▶ **Task item**:
An identical copy of the records below is the expected result.

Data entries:
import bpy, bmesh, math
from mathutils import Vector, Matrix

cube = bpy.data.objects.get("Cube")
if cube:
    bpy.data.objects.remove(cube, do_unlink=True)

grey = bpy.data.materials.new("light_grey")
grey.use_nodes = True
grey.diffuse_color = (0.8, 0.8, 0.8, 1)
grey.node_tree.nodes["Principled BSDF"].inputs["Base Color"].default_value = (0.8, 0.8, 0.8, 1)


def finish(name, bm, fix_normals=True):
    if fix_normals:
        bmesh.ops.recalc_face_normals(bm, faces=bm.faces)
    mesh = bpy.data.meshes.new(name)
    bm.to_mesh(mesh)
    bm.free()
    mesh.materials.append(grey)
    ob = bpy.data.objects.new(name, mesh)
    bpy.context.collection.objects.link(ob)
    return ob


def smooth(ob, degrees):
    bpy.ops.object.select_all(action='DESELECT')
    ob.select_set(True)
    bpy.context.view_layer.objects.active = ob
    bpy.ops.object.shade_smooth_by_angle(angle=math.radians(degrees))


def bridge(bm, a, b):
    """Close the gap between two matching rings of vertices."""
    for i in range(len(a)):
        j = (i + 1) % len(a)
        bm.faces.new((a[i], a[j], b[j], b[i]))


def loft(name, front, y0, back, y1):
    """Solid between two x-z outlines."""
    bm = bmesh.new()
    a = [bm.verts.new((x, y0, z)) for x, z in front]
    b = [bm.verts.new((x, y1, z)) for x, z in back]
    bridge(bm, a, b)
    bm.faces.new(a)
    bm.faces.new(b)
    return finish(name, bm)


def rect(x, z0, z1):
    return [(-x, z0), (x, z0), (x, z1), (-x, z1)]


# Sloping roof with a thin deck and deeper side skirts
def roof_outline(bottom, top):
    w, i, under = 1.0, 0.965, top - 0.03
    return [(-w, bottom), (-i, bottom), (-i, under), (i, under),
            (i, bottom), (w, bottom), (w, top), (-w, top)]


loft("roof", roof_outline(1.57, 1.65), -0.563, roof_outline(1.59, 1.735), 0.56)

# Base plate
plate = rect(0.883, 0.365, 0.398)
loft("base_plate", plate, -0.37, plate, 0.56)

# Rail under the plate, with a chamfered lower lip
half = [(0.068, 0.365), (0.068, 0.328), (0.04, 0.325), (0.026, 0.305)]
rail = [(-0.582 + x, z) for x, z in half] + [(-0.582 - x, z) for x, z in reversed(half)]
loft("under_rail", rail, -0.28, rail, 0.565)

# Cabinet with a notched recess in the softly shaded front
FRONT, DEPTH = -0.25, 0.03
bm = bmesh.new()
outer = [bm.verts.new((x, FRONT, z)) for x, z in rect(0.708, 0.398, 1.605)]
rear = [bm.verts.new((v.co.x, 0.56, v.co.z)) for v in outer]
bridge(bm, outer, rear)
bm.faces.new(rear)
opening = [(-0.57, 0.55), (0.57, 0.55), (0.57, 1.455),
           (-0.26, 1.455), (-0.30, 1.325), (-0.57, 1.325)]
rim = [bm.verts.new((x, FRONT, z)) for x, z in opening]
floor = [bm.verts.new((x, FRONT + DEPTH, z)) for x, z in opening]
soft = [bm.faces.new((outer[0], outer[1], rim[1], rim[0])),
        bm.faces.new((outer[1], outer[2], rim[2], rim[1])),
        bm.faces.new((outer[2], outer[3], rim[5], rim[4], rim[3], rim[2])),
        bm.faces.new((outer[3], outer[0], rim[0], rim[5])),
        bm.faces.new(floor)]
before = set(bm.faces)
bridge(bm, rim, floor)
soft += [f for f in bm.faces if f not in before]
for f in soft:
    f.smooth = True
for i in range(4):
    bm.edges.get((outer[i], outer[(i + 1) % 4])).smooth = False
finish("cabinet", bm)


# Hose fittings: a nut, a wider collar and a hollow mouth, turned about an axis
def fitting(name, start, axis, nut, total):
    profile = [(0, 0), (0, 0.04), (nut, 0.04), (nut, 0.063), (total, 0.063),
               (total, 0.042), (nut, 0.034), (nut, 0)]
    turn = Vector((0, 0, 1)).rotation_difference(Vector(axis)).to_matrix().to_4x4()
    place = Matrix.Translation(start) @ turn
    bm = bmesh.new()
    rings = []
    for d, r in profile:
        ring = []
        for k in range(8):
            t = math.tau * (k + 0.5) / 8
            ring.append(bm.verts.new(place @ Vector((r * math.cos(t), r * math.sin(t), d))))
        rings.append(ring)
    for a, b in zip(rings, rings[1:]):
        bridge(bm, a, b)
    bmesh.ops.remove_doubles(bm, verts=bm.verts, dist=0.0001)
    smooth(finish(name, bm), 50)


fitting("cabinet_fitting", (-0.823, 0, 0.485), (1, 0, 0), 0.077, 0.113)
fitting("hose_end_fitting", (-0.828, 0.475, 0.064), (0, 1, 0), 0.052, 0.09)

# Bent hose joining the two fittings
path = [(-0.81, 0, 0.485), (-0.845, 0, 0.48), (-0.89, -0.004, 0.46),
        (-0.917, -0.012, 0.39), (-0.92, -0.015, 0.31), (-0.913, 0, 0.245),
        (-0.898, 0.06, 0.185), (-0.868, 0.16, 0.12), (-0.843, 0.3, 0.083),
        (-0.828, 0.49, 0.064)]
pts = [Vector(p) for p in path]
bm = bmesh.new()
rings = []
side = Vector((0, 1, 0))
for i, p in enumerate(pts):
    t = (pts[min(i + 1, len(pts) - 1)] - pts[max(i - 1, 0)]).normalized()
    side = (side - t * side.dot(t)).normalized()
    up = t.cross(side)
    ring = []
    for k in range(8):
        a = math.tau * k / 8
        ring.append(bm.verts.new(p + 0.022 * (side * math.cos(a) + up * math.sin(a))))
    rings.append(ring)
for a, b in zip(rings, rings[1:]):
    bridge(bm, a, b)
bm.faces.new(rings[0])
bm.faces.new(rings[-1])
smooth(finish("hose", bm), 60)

▶ **Exercise result**:
import bpy, bmesh, math
from mathutils import Vector, Matrix

cube = bpy.data.objects.get("Cube")
if cube:
    bpy.data.objects.remove(cube, do_unlink=True)

grey = bpy.data.materials.new("light_grey")
grey.use_nodes = True
grey.diffuse_color = (0.8, 0.8, 0.8, 1)
grey.node_tree.nodes["Principled BSDF"].inputs["Base Color"].default_value = (0.8, 0.8, 0.8, 1)


def finish(name, bm, fix_normals=True):
    if fix_normals:
        bmesh.ops.recalc_face_normals(bm, faces=bm.faces)
    mesh = bpy.data.meshes.new(name)
    bm.to_mesh(mesh)
    bm.free()
    mesh.materials.append(grey)
    ob = bpy.data.objects.new(name, mesh)
    bpy.context.collection.objects.link(ob)
    return ob


def smooth(ob, degrees):
    bpy.ops.object.select_all(action='DESELECT')
    ob.select_set(True)
    bpy.context.view_layer.objects.active = ob
    bpy.ops.object.shade_smooth_by_angle(angle=math.radians(degrees))


def bridge(bm, a, b):
    """Close the gap between two matching rings of vertices."""
    for i in range(len(a)):
        j = (i + 1) % len(a)
        bm.faces.new((a[i], a[j], b[j], b[i]))


def loft(name, front, y0, back, y1):
    """Solid between two x-z outlines."""
    bm = bmesh.new()
    a = [bm.verts.new((x, y0, z)) for x, z in front]
    b = [bm.verts.new((x, y1, z)) for x, z in back]
    bridge(bm, a, b)
    bm.faces.new(a)
    bm.faces.new(b)
    return finish(name, bm)


def rect(x, z0, z1):
    return [(-x, z0), (x, z0), (x, z1), (-x, z1)]


# Sloping roof with a thin deck and deeper side skirts
def roof_outline(bottom, top):
    w, i, under = 1.0, 0.965, top - 0.03
    return [(-w, bottom), (-i, bottom), (-i, under), (i, under),
            (i, bottom), (w, bottom), (w, top), (-w, top)]


loft("roof", roof_outline(1.57, 1.65), -0.563, roof_outline(1.59, 1.735), 0.56)

# Base plate
plate = rect(0.883, 0.365, 0.398)
loft("base_plate", plate, -0.37, plate, 0.56)

# Rail under the plate, with a chamfered lower lip
half = [(0.068, 0.365), (0.068, 0.328), (0.04, 0.325), (0.026, 0.305)]
rail = [(-0.582 + x, z) for x, z in half] + [(-0.582 - x, z) for x, z in reversed(half)]
loft("under_rail", rail, -0.28, rail, 0.565)

# Cabinet with a notched recess in the softly shaded front
FRONT, DEPTH = -0.25, 0.03
bm = bmesh.new()
outer = [bm.verts.new((x, FRONT, z)) for x, z in rect(0.708, 0.398, 1.605)]
rear = [bm.verts.new((v.co.x, 0.56, v.co.z)) for v in outer]
bridge(bm, outer, rear)
bm.faces.new(rear)
opening = [(-0.57, 0.55), (0.57, 0.55), (0.57, 1.455),
           (-0.26, 1.455), (-0.30, 1.325), (-0.57, 1.325)]
rim = [bm.verts.new((x, FRONT, z)) for x, z in opening]
floor = [bm.verts.new((x, FRONT + DEPTH, z)) for x, z in opening]
soft = [bm.faces.new((outer[0], outer[1], rim[1], rim[0])),
        bm.faces.new((outer[1], outer[2], rim[2], rim[1])),
        bm.faces.new((outer[2], outer[3], rim[5], rim[4], rim[3], rim[2])),
        bm.faces.new((outer[3], outer[0], rim[0], rim[5])),
        bm.faces.new(floor)]
before = set(bm.faces)
bridge(bm, rim, floor)
soft += [f for f in bm.faces if f not in before]
for f in soft:
    f.smooth = True
for i in range(4):
    bm.edges.get((outer[i], outer[(i + 1) % 4])).smooth = False
finish("cabinet", bm)


# Hose fittings: a nut, a wider collar and a hollow mouth, turned about an axis
def fitting(name, start, axis, nut, total):
    profile = [(0, 0), (0, 0.04), (nut, 0.04), (nut, 0.063), (total, 0.063),
               (total, 0.042), (nut, 0.034), (nut, 0)]
    turn = Vector((0, 0, 1)).rotation_difference(Vector(axis)).to_matrix().to_4x4()
    place = Matrix.Translation(start) @ turn
    bm = bmesh.new()
    rings = []
    for d, r in profile:
        ring = []
        for k in range(8):
            t = math.tau * (k + 0.5) / 8
            ring.append(bm.verts.new(place @ Vector((r * math.cos(t), r * math.sin(t), d))))
        rings.append(ring)
    for a, b in zip(rings, rings[1:]):
        bridge(bm, a, b)
    bmesh.ops.remove_doubles(bm, verts=bm.verts, dist=0.0001)
    smooth(finish(name, bm), 50)


fitting("cabinet_fitting", (-0.823, 0, 0.485), (1, 0, 0), 0.077, 0.113)
fitting("hose_end_fitting", (-0.828, 0.475, 0.064), (0, 1, 0), 0.052, 0.09)

# Bent hose joining the two fittings
path = [(-0.81, 0, 0.485), (-0.845, 0, 0.48), (-0.89, -0.004, 0.46),
        (-0.917, -0.012, 0.39), (-0.92, -0.015, 0.31), (-0.913, 0, 0.245),
        (-0.898, 0.06, 0.185), (-0.868, 0.16, 0.12), (-0.843, 0.3, 0.083),
        (-0.828, 0.49, 0.064)]
pts = [Vector(p) for p in path]
bm = bmesh.new()
rings = []
side = Vector((0, 1, 0))
for i, p in enumerate(pts):
    t = (pts[min(i + 1, len(pts) - 1)] - pts[max(i - 1, 0)]).normalized()
    side = (side - t * side.dot(t)).normalized()
    up = t.cross(side)
    ring = []
    for k in range(8):
        a = math.tau * k / 8
        ring.append(bm.verts.new(p + 0.022 * (side * math.cos(a) + up * math.sin(a))))
    rings.append(ring)
for a, b in zip(rings, rings[1:]):
    bridge(bm, a, b)
bm.faces.new(rings[0])
bm.faces.new(rings[-1])
smooth(finish("hose", bm), 60)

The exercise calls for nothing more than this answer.